— Work required —
Without including any pictures, write out all the records word for word.

(Dataset records)
━━━━━━

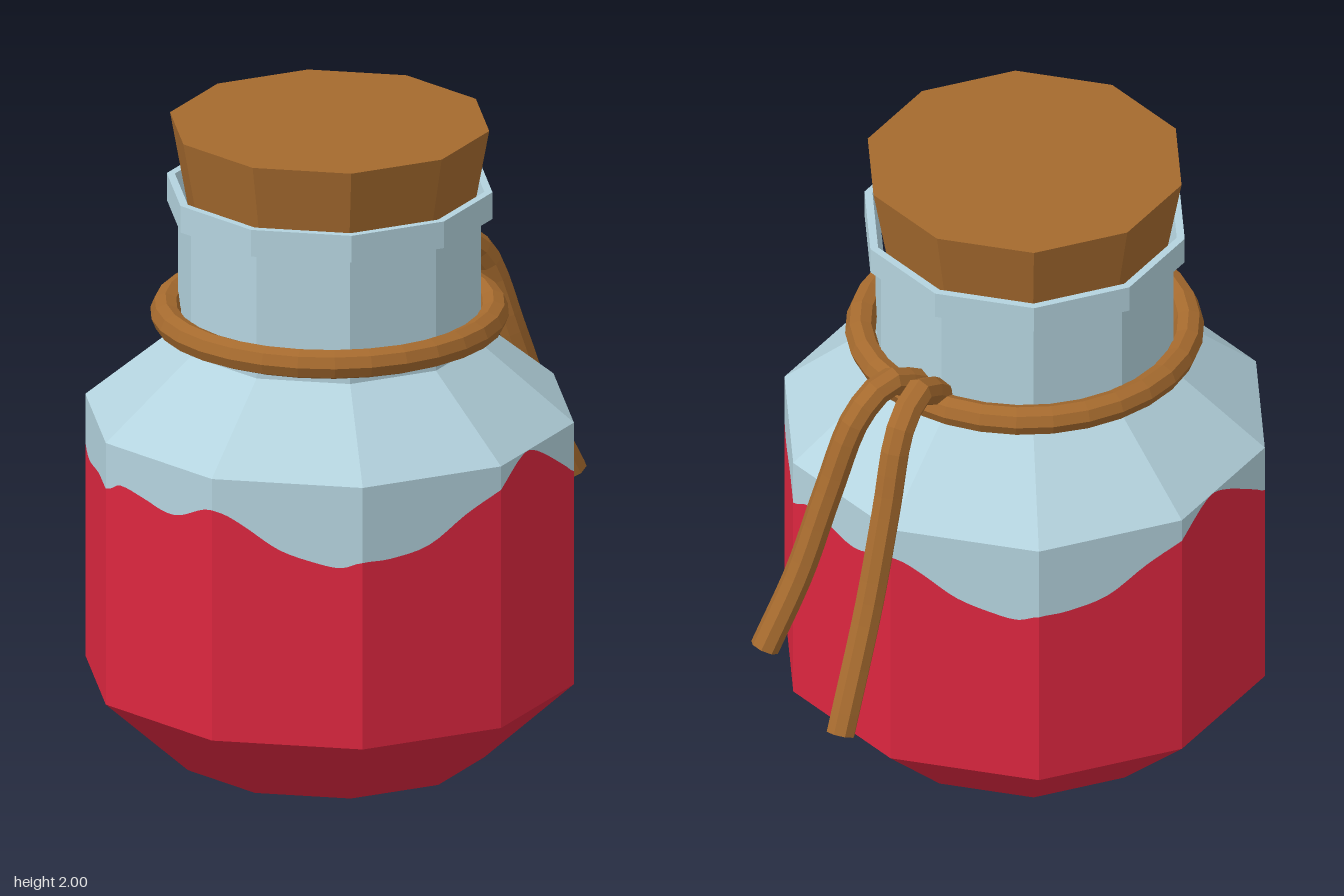
import * as THREE from 'three';

const SIDES = 10;
const glass = new THREE.MeshStandardMaterial({ color: 0xb4d3de });
glass.name = 'paleGlass';
const liquid = new THREE.MeshStandardMaterial({ color: 0xdc263f });
liquid.name = 'redLiquid';
const brown = new THREE.MeshStandardMaterial({ color: 0xa56a2e });
brown.name = 'corkBrown';

// Mesh with one normal per face
function flatMesh(name, geometry, material) {
  const g = geometry.index ? geometry.toNonIndexed() : geometry;
  g.computeVertexNormals();
  const mesh = new THREE.Mesh(g, material);
  mesh.name = name;
  return mesh;
}

function lathe(name, profile, material) {
  const points = profile.map(([r, y]) => new THREE.Vector2(r, y));
  return flatMesh(name, new THREE.LatheGeometry(points, SIDES), material);
}

// Point on the ten-sided wall; u counts faces starting at the front corner
function wallPoint(u, y) {
  const corner = (i) => {
    const a = (i / SIDES) * Math.PI * 2;
    return new THREE.Vector3(Math.sin(a) * 0.75, y, Math.cos(a) * 0.75);
  };
  const i = Math.floor(u);
  return corner(i).lerp(corner(i + 1), u - i);
}

// Strip of wall between two height rules, along the samples of the wave
function wallStrip(name, samples, low, high, material) {
  const pos = [];
  for (const start of [0, SIDES / 2]) {
    for (let k = 0; k < samples.length - 1; k++) {
      const p = samples[k], q = samples[k + 1];
      const a = wallPoint(start + p.x, low(p)), b = wallPoint(start + q.x, low(q));
      const c = wallPoint(start + q.x, high(q)), d = wallPoint(start + p.x, high(p));
      for (const v of [a, b, c, a, c, d]) pos.push(v.x, v.y, v.z);
    }
  }
  const g = new THREE.BufferGeometry();
  g.setAttribute('position', new THREE.Float32BufferAttribute(pos, 3));
  return flatMesh(name, g, material);
}

// Cord with closed ends
function cord(name, points) {
  const group = new THREE.Group();
  group.name = name;
  const curve = new THREE.CatmullRomCurve3(points.map((p) => new THREE.Vector3(...p)));
  group.add(flatMesh(name + 'Length', new THREE.TubeGeometry(curve, 18, 0.045, 8), brown));
  for (const t of [0, 1]) {
    const cap = flatMesh(name + 'Cap', new THREE.CircleGeometry(0.045, 8), brown);
    const p = curve.getPoint(t);
    cap.position.copy(p);
    cap.lookAt(p.clone().addScaledVector(curve.getTangent(t), t ? 1 : -1));
    group.add(cap);
  }
  return group;
}

export function createModel() {
  const model = new THREE.Group();
  model.name = 'corkedBottle';
  const bottle = new THREE.Group();
  bottle.name = 'bottle';
  bottle.position.z = 0.175;
  model.add(bottle);

  // Wavy liquid line over half the wall, repeated on the other half
  const wave = [
    [0, 0.985], [0.1, 0.97], [0.23, 0.935], [0.45, 0.87], [0.7, 0.835], [0.86, 0.825],
    [1, 0.845], [1.2, 0.845], [1.48, 0.87], [1.75, 0.95], [2, 1.01], [2.3, 1.08],
    [2.5, 1.065], [2.86, 0.97], [3, 0.93], [3.2, 0.905], [3.65, 0.935], [4, 0.94],
    [4.14, 0.965], [4.35, 0.95], [4.55, 0.93], [4.7, 0.935], [4.9, 0.975], [5, 0.985],
  ].map(([u, y]) => new THREE.Vector2(u, y));
  const samples = new THREE.SplineCurve(wave).getPoints((wave.length - 1) * 4);
  bottle.add(
    lathe('liquidBase', [[0, 0], [0.475, 0], [0.75, 0.25]], liquid),
    wallStrip('liquidWall', samples, () => 0.25, (p) => p.y, liquid),
    wallStrip('glassWall', samples, (p) => p.y, () => 1.085, glass),
  );

  // Shoulder, neck and lip
  bottle.add(lathe('glassNeck', [
    [0.75, 1.085], [0.465, 1.32], [0.465, 1.72], [0.5, 1.72],
    [0.5, 1.805], [0.475, 1.805], [0.45, 1.7],
  ], glass));

  // Tapered stopper
  bottle.add(lathe('cork', [[0, 1.65], [0.425, 1.65], [0.49, 2], [0, 2]], brown));

  // Cord around the neck
  const ringGeometry = new THREE.TorusGeometry(0.497, 0.046, 8, 30);
  ringGeometry.rotateX(-Math.PI / 2);
  const ring = flatMesh('neckCord', ringGeometry, brown);
  ring.position.y = 1.395;
  bottle.add(ring);

  // Loose ends hanging at the back
  model.add(
    cord('longCordEnd', [
      [0.005, 1.42, -0.29], [0.005, 1.49, -0.41], [0, 1.42, -0.52],
      [-0.005, 1.18, -0.605], [-0.01, 0.89, -0.71], [-0.02, 0.525, -0.885],
    ]),
    cord('shortCordEnd', [
      [0.09, 1.42, -0.28], [0.125, 1.475, -0.4], [0.165, 1.4, -0.5],
      [0.22, 1.15, -0.58], [0.265, 0.89, -0.67], [0.32, 0.655, -0.78],
    ]),
  );
  return model;
}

━━━━━━

— Written solution —
import * as THREE from 'three';

const SIDES = 10;
const glass = new THREE.MeshStandardMaterial({ color: 0xb4d3de });
glass.name = 'paleGlass';
const liquid = new THREE.MeshStandardMaterial({ color: 0xdc263f });
liquid.name = 'redLiquid';
const brown = new THREE.MeshStandardMaterial({ color: 0xa56a2e });
brown.name = 'corkBrown';

// Mesh with one normal per face
function flatMesh(name, geometry, material) {
  const g = geometry.index ? geometry.toNonIndexed() : geometry;
  g.computeVertexNormals();
  const mesh = new THREE.Mesh(g, material);
  mesh.name = name;
  return mesh;
}

function lathe(name, profile, material) {
  const points = profile.map(([r, y]) => new THREE.Vector2(r, y));
  return flatMesh(name, new THREE.LatheGeometry(points, SIDES), material);
}

// Point on the ten-sided wall; u counts faces starting at the front corner
function wallPoint(u, y) {
  const corner = (i) => {
    const a = (i / SIDES) * Math.PI * 2;
    return new THREE.Vector3(Math.sin(a) * 0.75, y, Math.cos(a) * 0.75);
  };
  const i = Math.floor(u);
  return corner(i).lerp(corner(i + 1), u - i);
}

// Strip of wall between two height rules, along the samples of the wave
function wallStrip(name, samples, low, high, material) {
  const pos = [];
  for (const start of [0, SIDES / 2]) {
    for (let k = 0; k < samples.length - 1; k++) {
      const p = samples[k], q = samples[k + 1];
      const a = wallPoint(start + p.x, low(p)), b = wallPoint(start + q.x, low(q));
      const c = wallPoint(start + q.x, high(q)), d = wallPoint(start + p.x, high(p));
      for (const v of [a, b, c, a, c, d]) pos.push(v.x, v.y, v.z);
    }
  }
  const g = new THREE.BufferGeometry();
  g.setAttribute('position', new THREE.Float32BufferAttribute(pos, 3));
  return flatMesh(name, g, material);
}

// Cord with closed ends
function cord(name, points) {
  const group = new THREE.Group();
  group.name = name;
  const curve = new THREE.CatmullRomCurve3(points.map((p) => new THREE.Vector3(...p)));
  group.add(flatMesh(name + 'Length', new THREE.TubeGeometry(curve, 18, 0.045, 8), brown));
  for (const t of [0, 1]) {
    const cap = flatMesh(name + 'Cap', new THREE.CircleGeometry(0.045, 8), brown);
    const p = curve.getPoint(t);
    cap.position.copy(p);
    cap.lookAt(p.clone().addScaledVector(curve.getTangent(t), t ? 1 : -1));
    group.add(cap);
  }
  return group;
}

export function createModel() {
  const model = new THREE.Group();
  model.name = 'corkedBottle';
  const bottle = new THREE.Group();
  bottle.name = 'bottle';
  bottle.position.z = 0.175;
  model.add(bottle);

  // Wavy liquid line over half the wall, repeated on the other half
  const wave = [
    [0, 0.985], [0.1, 0.97], [0.23, 0.935], [0.45, 0.87], [0.7, 0.835], [0.86, 0.825],
    [1, 0.845], [1.2, 0.845], [1.48, 0.87], [1.75, 0.95], [2, 1.01], [2.3, 1.08],
    [2.5, 1.065], [2.86, 0.97], [3, 0.93], [3.2, 0.905], [3.65, 0.935], [4, 0.94],
    [4.14, 0.965], [4.35, 0.95], [4.55, 0.93], [4.7, 0.935], [4.9, 0.975], [5, 0.985],
  ].map(([u, y]) => new THREE.Vector2(u, y));
  const samples = new THREE.SplineCurve(wave).getPoints((wave.length - 1) * 4);
  bottle.add(
    lathe('liquidBase', [[0, 0], [0.475, 0], [0.75, 0.25]], liquid),
    wallStrip('liquidWall', samples, () => 0.25, (p) => p.y, liquid),
    wallStrip('glassWall', samples, (p) => p.y, () => 1.085, glass),
  );

  // Shoulder, neck and lip
  bottle.add(lathe('glassNeck', [
    [0.75, 1.085], [0.465, 1.32], [0.465, 1.72], [0.5, 1.72],
    [0.5, 1.805], [0.475, 1.805], [0.45, 1.7],
  ], glass));

  // Tapered stopper
  bottle.add(lathe('cork', [[0, 1.65], [0.425, 1.65], [0.49, 2], [0, 2]], brown));

  // Cord around the neck
  const ringGeometry = new THREE.TorusGeometry(0.497, 0.046, 8, 30);
  ringGeometry.rotateX(-Math.PI / 2);
  const ring = flatMesh('neckCord', ringGeometry, brown);
  ring.position.y = 1.395;
  bottle.add(ring);

  // Loose ends hanging at the back
  model.add(
    cord('longCordEnd', [
      [0.005, 1.42, -0.29], [0.005, 1.49, -0.41], [0, 1.42, -0.52],
      [-0.005, 1.18, -0.605], [-0.01, 0.89, -0.71], [-0.02, 0.525, -0.885],
    ]),
    cord('shortCordEnd', [
      [0.09, 1.42, -0.28], [0.125, 1.475, -0.4], [0.165, 1.4, -0.5],
      [0.22, 1.15, -0.58], [0.265, 0.89, -0.67], [0.32, 0.655, -0.78],
    ]),
  );
  return model;
}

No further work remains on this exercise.